Plain-text document sources
..........
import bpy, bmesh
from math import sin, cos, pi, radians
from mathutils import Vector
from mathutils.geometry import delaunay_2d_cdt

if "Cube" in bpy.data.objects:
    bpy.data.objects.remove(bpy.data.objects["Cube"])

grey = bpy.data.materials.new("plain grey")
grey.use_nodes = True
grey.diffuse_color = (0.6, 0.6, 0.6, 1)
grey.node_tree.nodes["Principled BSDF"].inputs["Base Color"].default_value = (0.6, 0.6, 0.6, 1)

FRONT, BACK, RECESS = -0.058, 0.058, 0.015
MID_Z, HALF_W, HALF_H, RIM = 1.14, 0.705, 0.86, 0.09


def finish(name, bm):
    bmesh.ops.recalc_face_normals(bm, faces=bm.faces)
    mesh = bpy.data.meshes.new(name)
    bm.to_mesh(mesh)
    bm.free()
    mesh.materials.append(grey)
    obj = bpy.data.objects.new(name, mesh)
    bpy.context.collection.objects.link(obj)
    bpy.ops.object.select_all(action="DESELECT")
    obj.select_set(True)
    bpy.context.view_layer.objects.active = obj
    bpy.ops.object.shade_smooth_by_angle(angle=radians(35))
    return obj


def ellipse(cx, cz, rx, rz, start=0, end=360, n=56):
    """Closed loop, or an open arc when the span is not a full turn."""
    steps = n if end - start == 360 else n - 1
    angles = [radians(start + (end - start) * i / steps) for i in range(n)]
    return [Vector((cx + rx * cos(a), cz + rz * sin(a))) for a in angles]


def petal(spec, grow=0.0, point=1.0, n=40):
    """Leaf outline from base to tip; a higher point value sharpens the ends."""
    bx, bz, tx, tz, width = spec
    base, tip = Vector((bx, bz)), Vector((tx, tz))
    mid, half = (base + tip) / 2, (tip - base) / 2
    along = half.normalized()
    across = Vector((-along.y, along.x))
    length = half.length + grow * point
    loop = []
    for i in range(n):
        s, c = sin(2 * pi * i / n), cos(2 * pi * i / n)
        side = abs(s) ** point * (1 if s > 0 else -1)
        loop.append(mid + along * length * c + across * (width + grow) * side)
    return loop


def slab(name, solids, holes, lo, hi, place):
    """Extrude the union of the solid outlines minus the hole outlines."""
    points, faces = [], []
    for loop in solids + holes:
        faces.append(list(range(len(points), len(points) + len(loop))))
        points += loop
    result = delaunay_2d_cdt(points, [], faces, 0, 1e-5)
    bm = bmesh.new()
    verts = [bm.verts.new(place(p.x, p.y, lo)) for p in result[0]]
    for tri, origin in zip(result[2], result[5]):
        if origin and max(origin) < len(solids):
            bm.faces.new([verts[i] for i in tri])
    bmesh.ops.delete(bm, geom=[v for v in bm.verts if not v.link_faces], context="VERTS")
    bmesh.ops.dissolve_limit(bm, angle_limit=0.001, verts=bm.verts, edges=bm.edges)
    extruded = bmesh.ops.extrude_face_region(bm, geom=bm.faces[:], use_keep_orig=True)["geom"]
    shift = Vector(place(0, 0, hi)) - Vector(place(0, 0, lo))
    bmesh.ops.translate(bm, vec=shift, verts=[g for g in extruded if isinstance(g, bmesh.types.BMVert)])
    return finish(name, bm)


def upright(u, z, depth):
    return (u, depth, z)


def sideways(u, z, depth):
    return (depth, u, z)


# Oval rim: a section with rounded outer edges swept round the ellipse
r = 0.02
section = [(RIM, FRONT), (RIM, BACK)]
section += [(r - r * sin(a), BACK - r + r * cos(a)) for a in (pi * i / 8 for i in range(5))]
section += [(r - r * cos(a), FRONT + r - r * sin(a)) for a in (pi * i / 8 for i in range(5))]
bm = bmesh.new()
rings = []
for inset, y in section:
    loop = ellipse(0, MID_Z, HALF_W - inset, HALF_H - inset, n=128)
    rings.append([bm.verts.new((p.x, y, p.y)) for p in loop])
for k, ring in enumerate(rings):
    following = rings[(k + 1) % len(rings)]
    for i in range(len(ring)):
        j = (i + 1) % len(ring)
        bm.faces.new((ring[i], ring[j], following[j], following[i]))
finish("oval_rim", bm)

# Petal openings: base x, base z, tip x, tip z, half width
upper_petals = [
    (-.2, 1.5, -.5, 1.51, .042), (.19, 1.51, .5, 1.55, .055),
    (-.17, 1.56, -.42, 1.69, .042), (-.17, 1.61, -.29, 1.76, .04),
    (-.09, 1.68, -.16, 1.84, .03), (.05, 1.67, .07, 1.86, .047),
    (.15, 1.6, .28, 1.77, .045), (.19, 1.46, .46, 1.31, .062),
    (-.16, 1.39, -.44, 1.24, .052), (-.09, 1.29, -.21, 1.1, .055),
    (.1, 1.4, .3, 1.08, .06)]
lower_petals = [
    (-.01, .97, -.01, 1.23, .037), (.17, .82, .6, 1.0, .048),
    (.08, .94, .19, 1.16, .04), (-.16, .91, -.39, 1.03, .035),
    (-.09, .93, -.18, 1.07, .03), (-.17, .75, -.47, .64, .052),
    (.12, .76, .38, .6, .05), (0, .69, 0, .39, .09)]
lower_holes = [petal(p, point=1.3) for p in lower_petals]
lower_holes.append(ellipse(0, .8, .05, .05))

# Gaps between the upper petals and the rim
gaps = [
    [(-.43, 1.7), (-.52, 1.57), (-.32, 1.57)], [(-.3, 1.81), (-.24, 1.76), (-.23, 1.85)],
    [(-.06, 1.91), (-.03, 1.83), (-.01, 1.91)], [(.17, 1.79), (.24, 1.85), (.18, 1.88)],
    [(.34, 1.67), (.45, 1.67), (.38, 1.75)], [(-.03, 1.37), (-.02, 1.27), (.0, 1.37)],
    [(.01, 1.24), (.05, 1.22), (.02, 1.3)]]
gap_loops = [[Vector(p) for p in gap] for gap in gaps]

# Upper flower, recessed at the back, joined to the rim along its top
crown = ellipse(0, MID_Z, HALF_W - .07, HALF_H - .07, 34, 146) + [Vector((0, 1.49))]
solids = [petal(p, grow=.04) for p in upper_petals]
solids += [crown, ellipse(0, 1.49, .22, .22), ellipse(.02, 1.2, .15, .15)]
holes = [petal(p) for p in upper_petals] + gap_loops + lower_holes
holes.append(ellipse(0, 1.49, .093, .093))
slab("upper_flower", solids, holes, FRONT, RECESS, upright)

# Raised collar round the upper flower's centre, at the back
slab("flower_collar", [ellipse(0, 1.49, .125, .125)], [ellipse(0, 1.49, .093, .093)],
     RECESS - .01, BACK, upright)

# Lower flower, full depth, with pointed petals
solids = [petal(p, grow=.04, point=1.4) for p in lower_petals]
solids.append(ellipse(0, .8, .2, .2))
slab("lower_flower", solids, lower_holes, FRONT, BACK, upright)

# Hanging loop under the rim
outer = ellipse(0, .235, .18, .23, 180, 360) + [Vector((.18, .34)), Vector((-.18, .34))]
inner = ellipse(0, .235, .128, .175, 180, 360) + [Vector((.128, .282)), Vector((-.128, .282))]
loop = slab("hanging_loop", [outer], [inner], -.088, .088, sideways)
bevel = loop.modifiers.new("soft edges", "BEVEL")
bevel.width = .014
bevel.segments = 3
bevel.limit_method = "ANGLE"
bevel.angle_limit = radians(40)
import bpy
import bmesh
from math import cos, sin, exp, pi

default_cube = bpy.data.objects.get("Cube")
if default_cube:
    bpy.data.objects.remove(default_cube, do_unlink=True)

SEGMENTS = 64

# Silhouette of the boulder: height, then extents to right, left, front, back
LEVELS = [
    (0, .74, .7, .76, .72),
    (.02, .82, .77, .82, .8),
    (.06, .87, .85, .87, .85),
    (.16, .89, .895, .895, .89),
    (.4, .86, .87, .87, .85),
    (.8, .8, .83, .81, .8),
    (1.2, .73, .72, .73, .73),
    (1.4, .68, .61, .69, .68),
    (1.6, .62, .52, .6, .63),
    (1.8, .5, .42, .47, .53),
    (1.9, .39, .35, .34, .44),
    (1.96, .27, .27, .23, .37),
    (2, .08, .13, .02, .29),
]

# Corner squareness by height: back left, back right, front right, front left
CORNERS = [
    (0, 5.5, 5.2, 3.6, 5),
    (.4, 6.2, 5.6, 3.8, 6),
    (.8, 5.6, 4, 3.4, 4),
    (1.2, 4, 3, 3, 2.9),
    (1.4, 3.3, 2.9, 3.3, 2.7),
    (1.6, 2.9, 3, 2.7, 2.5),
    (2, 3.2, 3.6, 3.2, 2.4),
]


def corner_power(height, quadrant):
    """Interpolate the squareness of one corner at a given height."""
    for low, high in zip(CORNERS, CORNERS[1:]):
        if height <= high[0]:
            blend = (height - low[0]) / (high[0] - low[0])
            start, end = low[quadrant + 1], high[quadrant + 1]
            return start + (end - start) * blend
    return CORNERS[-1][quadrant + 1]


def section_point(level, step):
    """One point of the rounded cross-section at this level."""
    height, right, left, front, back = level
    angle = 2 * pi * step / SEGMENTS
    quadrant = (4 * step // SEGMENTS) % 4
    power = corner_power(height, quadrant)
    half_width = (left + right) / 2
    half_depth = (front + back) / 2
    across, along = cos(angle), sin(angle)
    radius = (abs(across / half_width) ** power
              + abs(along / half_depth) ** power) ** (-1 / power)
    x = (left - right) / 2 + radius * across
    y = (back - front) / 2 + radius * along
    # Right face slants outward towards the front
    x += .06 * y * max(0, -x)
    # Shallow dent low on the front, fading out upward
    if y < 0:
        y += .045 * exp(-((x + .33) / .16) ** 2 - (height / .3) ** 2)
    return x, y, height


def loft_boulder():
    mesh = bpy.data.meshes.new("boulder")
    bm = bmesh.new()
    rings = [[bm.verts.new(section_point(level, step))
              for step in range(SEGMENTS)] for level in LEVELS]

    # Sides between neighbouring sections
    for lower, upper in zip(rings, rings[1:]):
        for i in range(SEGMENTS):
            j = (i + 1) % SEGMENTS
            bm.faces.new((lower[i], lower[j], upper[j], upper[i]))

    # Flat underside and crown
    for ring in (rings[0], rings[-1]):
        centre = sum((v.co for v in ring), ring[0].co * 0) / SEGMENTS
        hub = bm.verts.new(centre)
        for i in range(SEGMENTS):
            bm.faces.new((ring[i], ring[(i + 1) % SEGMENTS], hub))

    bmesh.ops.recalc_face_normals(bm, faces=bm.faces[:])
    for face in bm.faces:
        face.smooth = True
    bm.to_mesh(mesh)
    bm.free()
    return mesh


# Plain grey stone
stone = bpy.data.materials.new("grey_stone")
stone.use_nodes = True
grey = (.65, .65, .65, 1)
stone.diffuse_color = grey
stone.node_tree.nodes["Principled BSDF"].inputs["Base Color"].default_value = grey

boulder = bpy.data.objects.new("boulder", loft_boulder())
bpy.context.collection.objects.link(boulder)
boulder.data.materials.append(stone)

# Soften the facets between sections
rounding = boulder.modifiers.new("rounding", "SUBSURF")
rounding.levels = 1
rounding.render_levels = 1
..........
**ACTIVITY**.
In the entries above, find each line with the word "angles" and show it.

**THE COMPLETED TASK**.
    angles = [radians(start + (end - start) * i / steps) for i in range(n)]
    return [Vector((cx + rx * cos(a), cz + rz * sin(a))) for a in angles]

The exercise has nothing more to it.